Great to be in a decent hotel (Trekkers Hotel) with hot showers that worked well. AND had some dinner that as not dhal bath, and even got a Pizza.
Phokara was very well decorated and a lot of Tihar dancing by kids in front of businesses to get Bakshish. A lovely two days including an early morning ride to the Sarangkot View Point. The half hour walk up the steep steps there seemed so easy after the two days rest and all that we had done, that we kept over taking most people there. The views there was really worth the early wake up.

Tuesday, August 6, 2013

This has to be NYC

Hey the nomads are finally in the capital of commercial world... and looks like we will be here for a couple of moths at least :)
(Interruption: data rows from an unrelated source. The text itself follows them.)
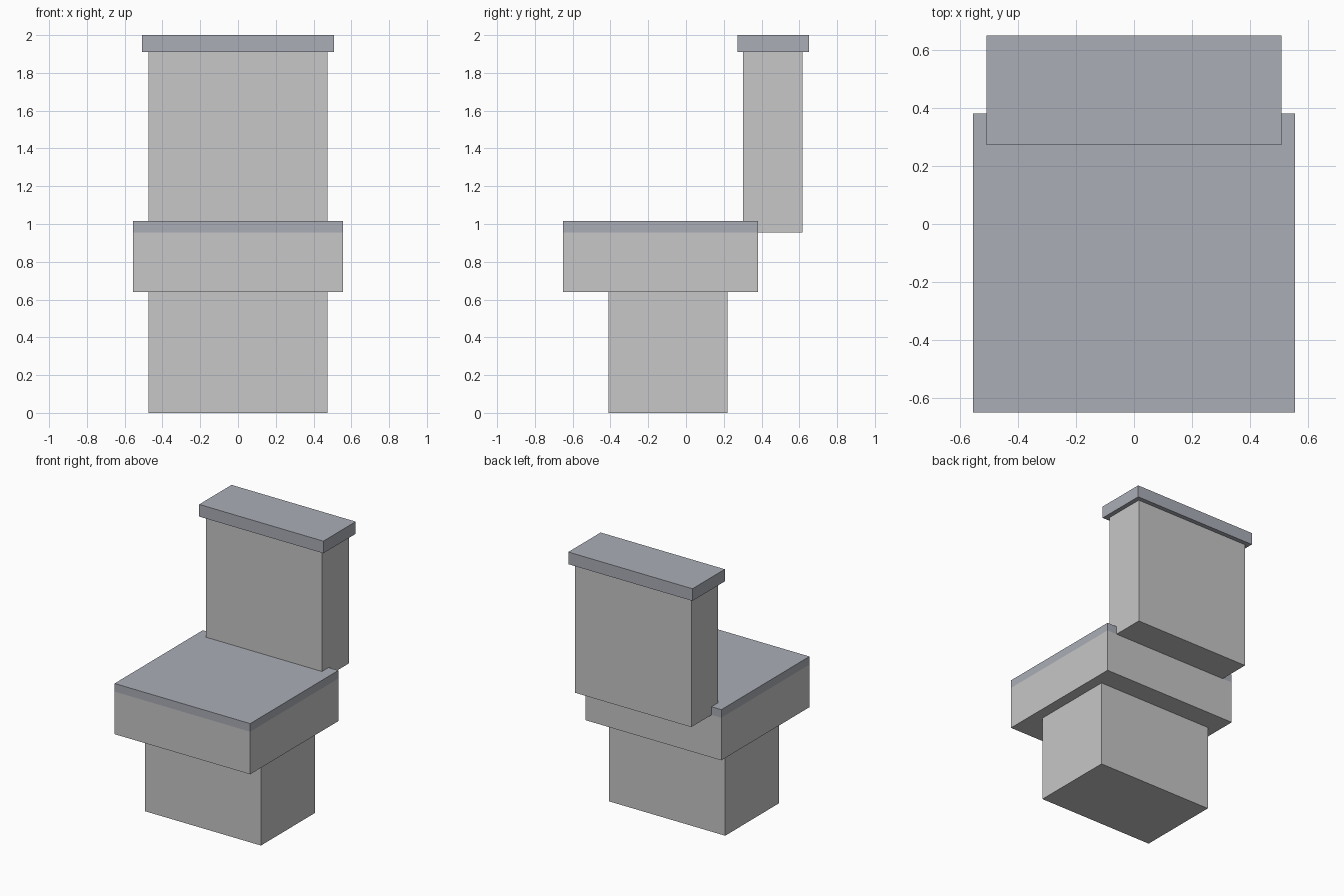
import bpy

default = bpy.data.objects.get("Cube")
if default:
    bpy.data.objects.remove(default, do_unlink=True)


def make_material(name, color):
    mat = bpy.data.materials.new(name)
    mat.use_nodes = True
    mat.diffuse_color = color
    mat.node_tree.nodes["Principled BSDF"].inputs["Base Color"].default_value = color
    return mat


def box(name, half_width, y_range, z_range, mat):
    """Box centred on x, spanning the given depth and height."""
    (y0, y1), (z0, z1) = y_range, z_range
    bpy.ops.mesh.primitive_cube_add(size=1, location=(0, (y0 + y1) / 2, (z0 + z1) / 2))
    obj = bpy.context.object
    obj.name = obj.data.name = name
    obj.scale = (2 * half_width, y1 - y0, z1 - z0)
    bpy.ops.object.transform_apply(location=False, rotation=False, scale=True)
    obj.data.materials.append(mat)
    return obj


ceramic = make_material("light grey ceramic", (0.57, 0.57, 0.58, 1))
cover = make_material("blue grey cover", (0.40, 0.42, 0.47, 1))

# Shared heights where the parts meet
bowl_bottom, bowl_top, seat_top = 0.64, 0.955, 1.015
tank_top = 1.91
bowl_depth = (-0.65, 0.38)

# Base and bowl
box("pedestal", 0.475, (-0.41, 0.22), (0, bowl_bottom), ceramic)
box("bowl", 0.555, bowl_depth, (bowl_bottom, bowl_top), ceramic)
box("seat_lid", 0.555, bowl_depth, (bowl_top, seat_top), cover)

# Tank overlapping the back of the seat, with its overhanging lid
box("tank", 0.475, (0.303, 0.617), (bowl_top, tank_top), ceramic)
box("tank_lid", 0.508, (0.272, 0.65), (tank_top, 2.0), cover)
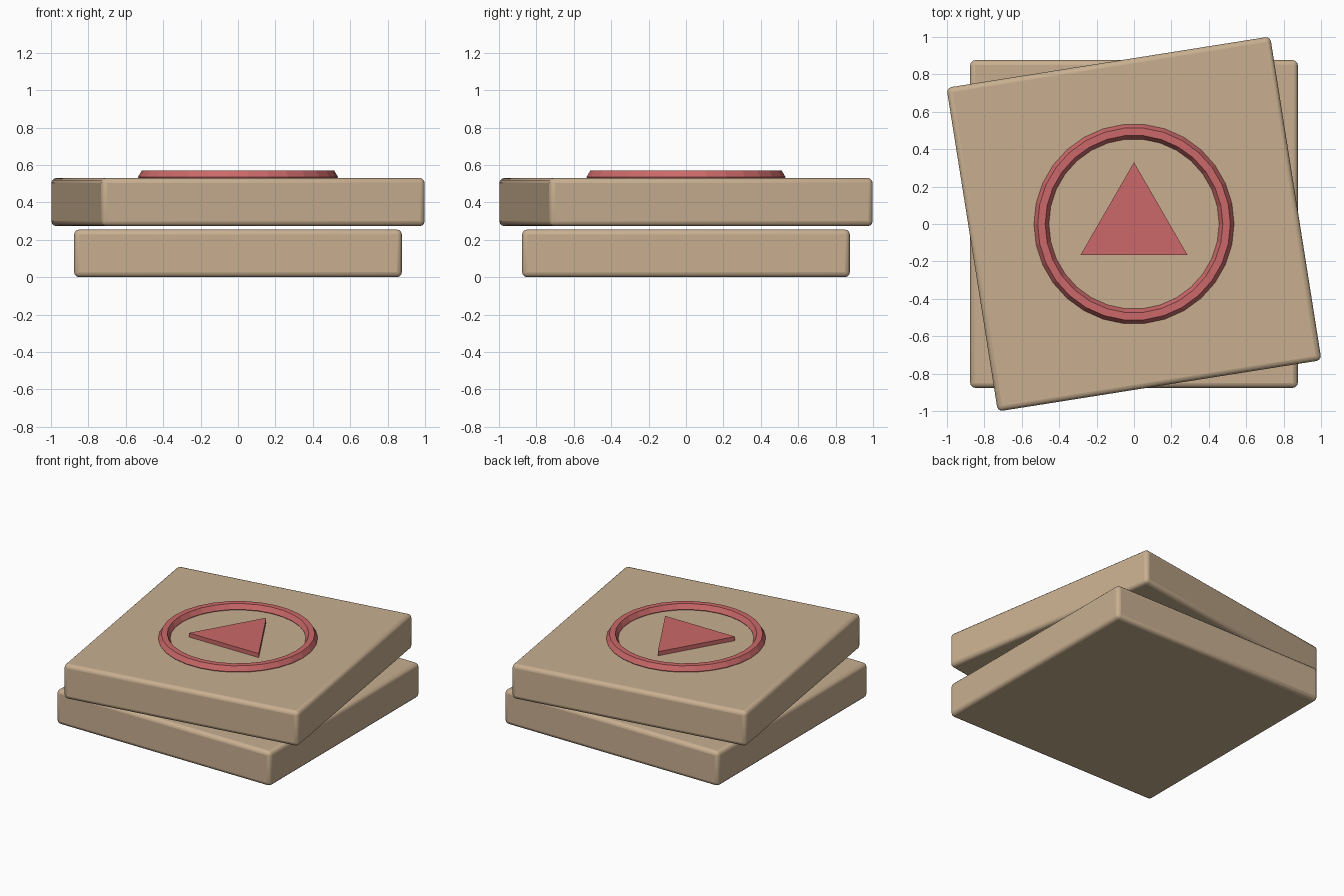
import bpy
import math

if "Cube" in bpy.data.objects:
    bpy.data.objects.remove(bpy.data.objects["Cube"], do_unlink=True)


def make_material(name, colour):
    mat = bpy.data.materials.new(name)
    mat.use_nodes = True
    mat.diffuse_color = colour
    mat.node_tree.nodes["Principled BSDF"].inputs["Base Color"].default_value = colour
    return mat


tan = make_material("warm tan", (0.58, 0.43, 0.28, 1))
red = make_material("soft red", (0.60, 0.14, 0.14, 1))


def finish(name, mat):
    obj = bpy.context.object
    obj.name = name
    obj.data.materials.append(mat)
    return obj


def make_slab(name, bottom, top, turn):
    bpy.ops.mesh.primitive_cube_add(size=1, location=(0, 0, (bottom + top) / 2))
    obj = finish(name, tan)
    obj.scale = (1.752, 1.752, top - bottom)
    bpy.ops.object.transform_apply(location=False, rotation=False, scale=True)
    obj.rotation_euler.z = math.radians(turn)
    bevel = obj.modifiers.new("rounded edges", "BEVEL")
    bevel.width = 0.027
    bevel.segments = 3
    bpy.ops.object.shade_smooth_by_angle(angle=math.radians(35))


# Two stacked square slabs, the upper one twisted
make_slab("lower_slab", 0.0, 0.255, 0)
make_slab("upper_slab", 0.273, 0.53, 9)

# Faceted ring half sunk into the upper slab
bpy.ops.mesh.primitive_torus_add(major_radius=0.495, minor_radius=0.04,
                                 major_segments=30, minor_segments=6,
                                 location=(0, 0, 0.535))
finish("ring", red)
bpy.ops.object.shade_flat()

# Raised triangle pointing to the back
bpy.ops.mesh.primitive_cylinder_add(vertices=3, radius=0.33, depth=0.06,
                                    location=(0, 0, 0.53))
triangle = finish("triangle", red)
# Turn so that one corner lies on the +y axis
corner = triangle.data.vertices[0].co
triangle.rotation_euler.z = math.pi / 2 - math.atan2(corner.y, corner.x)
After many false alarms on a month to few months work gig in new york, as is always the case in our life, two weeks back things happened and here we are in Jersey City. Well, technically not in NYC, but just across the Hudson.  Here is my pictorial representation of NYC so far...

The city with the classic metropolis views :)

The view from Jersey City end - what we see most evenings.

My favourite wedge building... somewhere on fifth ave

From the ferry to Manhattan from Paulus Hook(Jersey City)

Another of those weird shaped buildings...

The Intrepid Museum of Space and Air, with the back drop of Manhattan 
The many parks with things happening all the time - one of my favourite is Bryant park, with lots of things like juggling, TT on offer for free :)
Free Zumba in front of Macy's 
The huge portions of food that can easily feed two :)
Our wrap and Chips in local Mexican that was more than enough for both

The down to earth signage :)

The abundant ferry cruises in non touristy places as well.  We walked to Hoboken last Friday, and ended up taking this cruise with just four of us. An almost private cruise of 1 hour was great. 
Manhattan from our private cruise

Lady Liberty in all her glory at night.

Brooklyn Bridge

Manhattan from east river side...
The public transport that makes going from A to B like a treasure hunt :). This is a classic. Here are some incidents that makes you think the best and funny side of it.
  • All transport runs 24 x 7  - mind you off peak ( weekends and late hours) has lesser and not all ferries or buses) 
  • Each type of transit has its own ticketing system, so if you are combining a few, be prepared to buy multiple types of tickets. 
  • The suspense of "are you on the right platform"  not being known until the train arrives - yep you may have paid your fare and come in, and then find you are in the track with no indication of which way it goes. Also, there is no way to go to the other side without forking out another fare. This happened to us on the 23rd street PATH ( the train connecting jersey city to NYC)
  • Stations that have same name to ensure you stay fit. The 33rd street station on PATH is about 1KM from the same namesake on the subway, as we found out 
  • The transit web sites ensures the system is a success - one way they do that is, in the trip planner they come up with the most expensive version as first choice, not the quickest... In one trip NJ transit suggested I take, PATH, train and bus to get form A to B costing me 8 dollars and one hour while Google suggested taking Path and a bus for about 5 dollars and in half an hour.  

Having said all this, still amazing that you can just about go anywhere you want to using public transport in the US is great :) 

Looking forward to the cheap Broadway shows, some retail therapy and much more... 

That's it for now :)